Speaking of online depositories for CAD files: one of my goals is to get more people in Realms involved in doing these sorts of things.  To that end, I have started a “Realms CAD Files” google (link: ) drive for storing CAD files, and will be adding the custom CAD files we made for this event to it, in both .sldprt (SolidWorks’ standard save format)  and .stl format.   Anyone is welcome to use these files for their own event.  If anyone has any files of their own they would like to add for community use, they are more than welcome to do so.  Also, if anyone has any problems accessing this, please let me know.
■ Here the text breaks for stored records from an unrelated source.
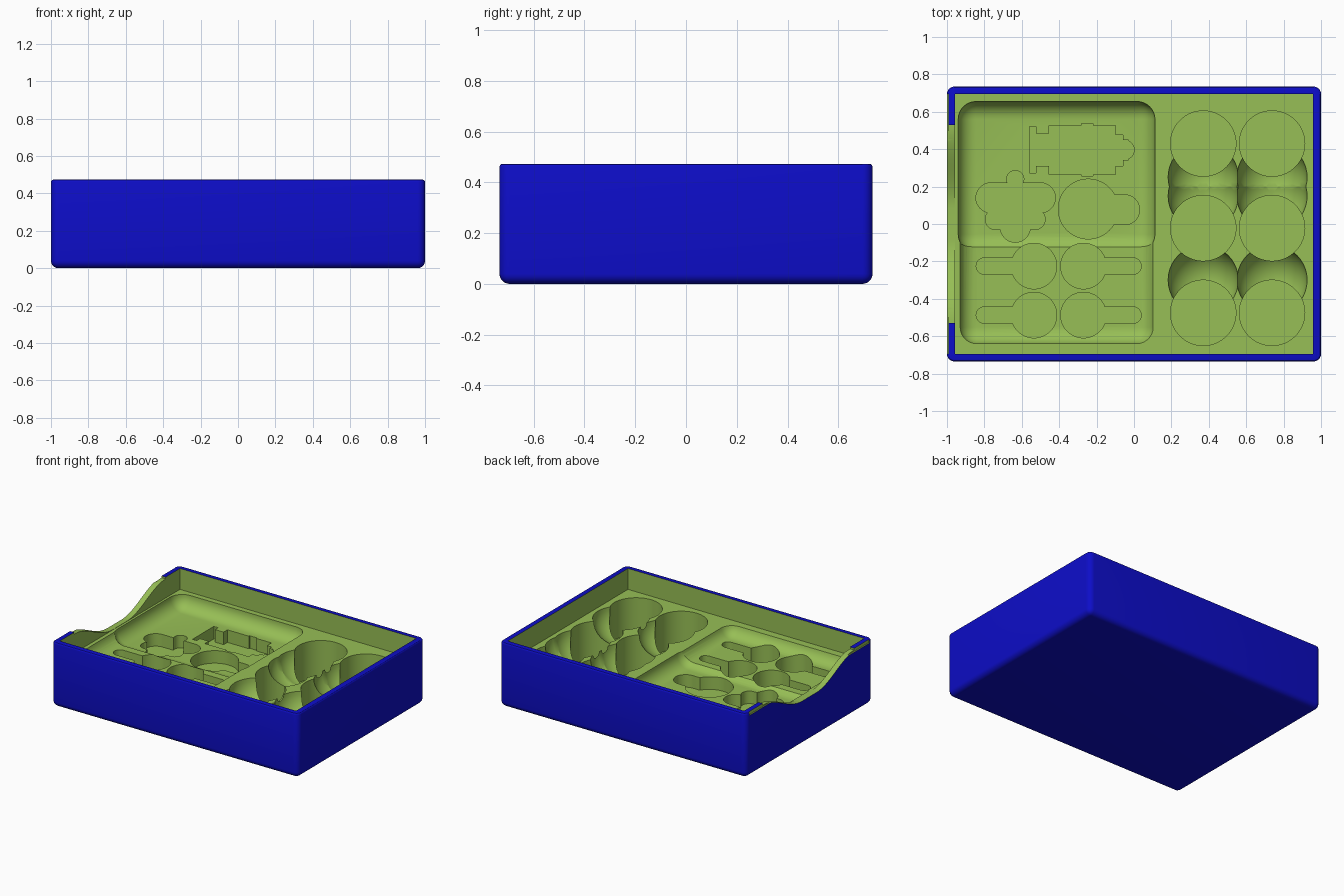
import bpy, bmesh, math
from mathutils import Matrix

if "Cube" in bpy.data.objects:
    bpy.data.objects.remove(bpy.data.objects["Cube"])

FLOOR, TOP = 0.32, 0.473


def material(name, rgb):
    m = bpy.data.materials.new(name)
    m.diffuse_color = (*rgb, 1)
    m.use_nodes = True
    m.node_tree.nodes["Principled BSDF"].inputs["Base Color"].default_value = m.diffuse_color
    return m


MATS = [material("blue shell", (0.004, 0.004, 0.58)),
        material("green lining", (0.31, 0.52, 0.092))]


def finish(bm, name, index):
    bmesh.ops.recalc_face_normals(bm, faces=bm.faces)
    mesh = bpy.data.meshes.new(name)
    bm.to_mesh(mesh)
    bm.free()
    for m in MATS:
        mesh.materials.append(m)
    for p in mesh.polygons:
        p.material_index = index
    ob = bpy.data.objects.new(name, mesh)
    bpy.context.collection.objects.link(ob)
    return ob


def box_bm(x0, x1, y0, y1, z0, z1):
    bm = bmesh.new()
    bmesh.ops.create_cube(bm, size=1)
    for v in bm.verts:
        v.co = ((x0 + x1) / 2 + v.co.x * (x1 - x0),
                (y0 + y1) / 2 + v.co.y * (y1 - y0),
                (z0 + z1) / 2 + v.co.z * (z1 - z0))
    return bm


def bevel(bm, test, r, seg):
    edges = [e for e in bm.edges if test(e)]
    bmesh.ops.bevel(bm, geom=edges, offset=r, segments=seg, profile=0.5, affect='EDGES')


def on_top(e, z):
    return all(abs(v.co.z - z) < 1e-4 for v in e.verts)


def carve(cutter):
    """Subtract a cutter from the case, then discard the cutter."""
    mod = case.modifiers.new("cut", 'BOOLEAN')
    mod.operation, mod.solver, mod.object = 'DIFFERENCE', 'EXACT', cutter
    bpy.ops.object.modifier_apply(modifier=mod.name)
    bpy.data.objects.remove(cutter)


def cut_box(*dims):
    carve(finish(box_bm(*dims), "cutter", 1))


def cut_round_box(dims, r, seg=8):
    bm = box_bm(*dims)
    bevel(bm, lambda e: not on_top(e, dims[5]), r, seg)
    carve(finish(bm, "cutter", 1))


def cut_cylinder(x, y, r, z0, z1=0.36, n=48):
    bm = bmesh.new()
    bmesh.ops.create_cone(bm, cap_ends=True, segments=n, radius1=r, radius2=r, depth=z1 - z0,
                          matrix=Matrix.Translation((x, y, (z0 + z1) / 2)))
    carve(finish(bm, "cutter", 1))


def cut_sphere(x, y, z, r):
    bm = bmesh.new()
    bmesh.ops.create_uvsphere(bm, u_segments=40, v_segments=20, radius=r,
                              matrix=Matrix.Translation((x, y, z)))
    carve(finish(bm, "cutter", 1))


# Outer case: rounded block, with a finer edge around the rim
bm = box_bm(-1, 1, -0.735, 0.735, 0, TOP)
bevel(bm, lambda e: not on_top(e, TOP), 0.04, 6)
bevel(bm, lambda e: on_top(e, TOP), 0.012, 3)
case = finish(bm, "storage_case", 0)
bpy.context.view_layer.objects.active = case
case.select_set(True)

# Upper cavity inside the rim
cut_box(-0.957, 0.957, -0.695, 0.695, FLOOR, 0.7)

# Curved opening in the left wall
N = 24
prof = [(-0.53, 0.6)]
for i in range(N + 1):
    t = i / N
    prof.append((-0.53 + 0.45 * t, 0.322 + 0.138 * (1 + math.cos(math.pi * t)) / 2))
prof += [(-y, z) for y, z in reversed(prof)]
bm = bmesh.new()
face = bm.faces.new([bm.verts.new((-1.1, y, z)) for y, z in prof])
ext = bmesh.ops.extrude_face_region(bm, geom=[face])["geom"]
bmesh.ops.translate(bm, vec=(0.16, 0, 0), verts=[v for v in ext if isinstance(v, bmesh.types.BMVert)])
carve(finish(bm, "cutter", 1))

# Thin step along the outside of the left rim
cut_box(-1.1, -0.991, -0.695, 0.695, 0.45, 0.7)

# Two overlapping soft-bottomed trays
cut_round_box((-0.932, 0.105, -0.642, 0.1, 0.25, 0.42), 0.09)
cut_round_box((-0.94, 0.112, -0.15, 0.655, 0.222, 0.42), 0.095)

P = 0.13  # depth level of the tray pockets

# Four long-handled pockets, mirrored left and right
for y in (-0.225, -0.487):
    for cx, end in ((-0.535, -0.8), (-0.27, -0.005)):
        cut_cylinder(cx, y, 0.122, P)
        cut_box(min(cx, end), max(cx, end), y - 0.044, y + 0.044, P, 0.36)
        cut_cylinder(end, y, 0.044, P, n=24)

# Round pocket with a side lobe
cut_cylinder(-0.245, 0.08, 0.16, P)
cut_box(-0.2, -0.05, -0.004, 0.156, P, 0.36)
cut_cylinder(-0.05, 0.076, 0.08, P)

# Lobed pocket
cut_box(-0.765, -0.5, 0.06, 0.22, P, 0.36)
for x, y, r in ((-0.765, 0.14, 0.08), (-0.5, 0.14, 0.08), (-0.635, 0.24, 0.046),
                (-0.635, -0.018, 0.08), (-0.74, 0.025, 0.055), (-0.53, 0.025, 0.055)):
    cut_cylinder(x, y, r, P, n=32)
cut_box(-0.74, -0.53, -0.03, 0.1, P, 0.36)

# Stepped pocket made of blocks: x range and y range
for x0, x1, y0, y1 in ((-0.455, -0.098, 0.265, 0.527), (-0.56, -0.525, 0.273, 0.52),
                       (-0.54, -0.44, 0.31, 0.483), (-0.28, -0.22, 0.257, 0.536),
                       (-0.11, -0.058, 0.31, 0.475)):
    cut_box(x0, x1, y0, y1, P, 0.36)
cut_box(-0.07, -0.03, 0.342, 0.45, P, 0.36)
cut_cylinder(-0.052, 0.396, 0.053, P, n=24)

# Two columns of deep round wells joined by scooped finger hollows
for x in (0.37, 0.738):
    for y in (0.25, 0.15, -0.3):
        cut_sphere(x, y, FLOOR + 0.003, 0.188)
    for y in (0.43, -0.022, -0.475):
        cut_cylinder(x, y, 0.175, 0.045, n=64)

bpy.ops.object.shade_smooth_by_angle(angle=math.radians(30))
Now that we have a CAD file in the proper format, we come to using the slicer software.  As I previously mentioned, the slicer software takes a CAD file, and turns it into a set of instructions for the 3D printer.  To do this, you need to specify a couple of things.  First, you need to load your part into the slicer software.  With Makerbot Desktop, this is as simple as opening the CAD file with the software.  Next, you can play around with the scale, orientation, and location of the part.  If you didn’t dimension your part properly, you may need to scale it to get it to be the appropriate size.  You also want to orient your part such that the bottom surface is relatively flat, and there are as few as possible overhangs.

The raven skull, properly placed and scaled.  Multiple skulls are present so that multiple skulls can be printed in one go. The surface chosen to be the bottom surface of this part was intuitive; it was the flattest surface, and minimized overhangs in cosmetic areas.  In this case, the scale was chosen by setting a particular dimension to 50mm; Makerbot Desktop automatically scales the rest of the dimensions proportionally.  

Next, specify if you want a raft and a support structure.  A raft is a layer of plastic below the part that makes sure that it adheres to the surface you are printing on during the printing process, and peels off the part at the end.  This is good, but can leave a rough surface finish on that surface of the part.  In general, if the surface finish of the bottom of the part isn’t a concern, you want to use a raft.  A support structure is basically plastic that breaks off of the part at the end that is used to print overhangs.  If your part has overhangs, you usually want to use a support structure.

Finally, there are a number of settings that can be altered depending on the material that is being printed.  Makerbot Desktop is friendly in that it has several settings for a variety of materials stored as presets; in theory, all you do is select the material you are printing with, and the slicer software takes care of the rest.  If the slicer software you are using doesn’t have preset materials, or doesn’t have the material you are using, you can almost always find the proper settings for a given material.  I personally find that RepRap (link: ) has good information on a variety of materials.

The settings used for the raven skull.  I’ve had problems with parts delaminating in the past, so I used a raft.  Support structures were enabled due to a couple of overhangs present in the part.  Material settings (including the temperature) were defaults saved in the software.  Resolution was set to “low” and the layer height set to 30mm as this was sufficient for the level of detail I needed, and would keep the build time to a minimum.  Number of shells was set to 2 and infill to 10%, as both of the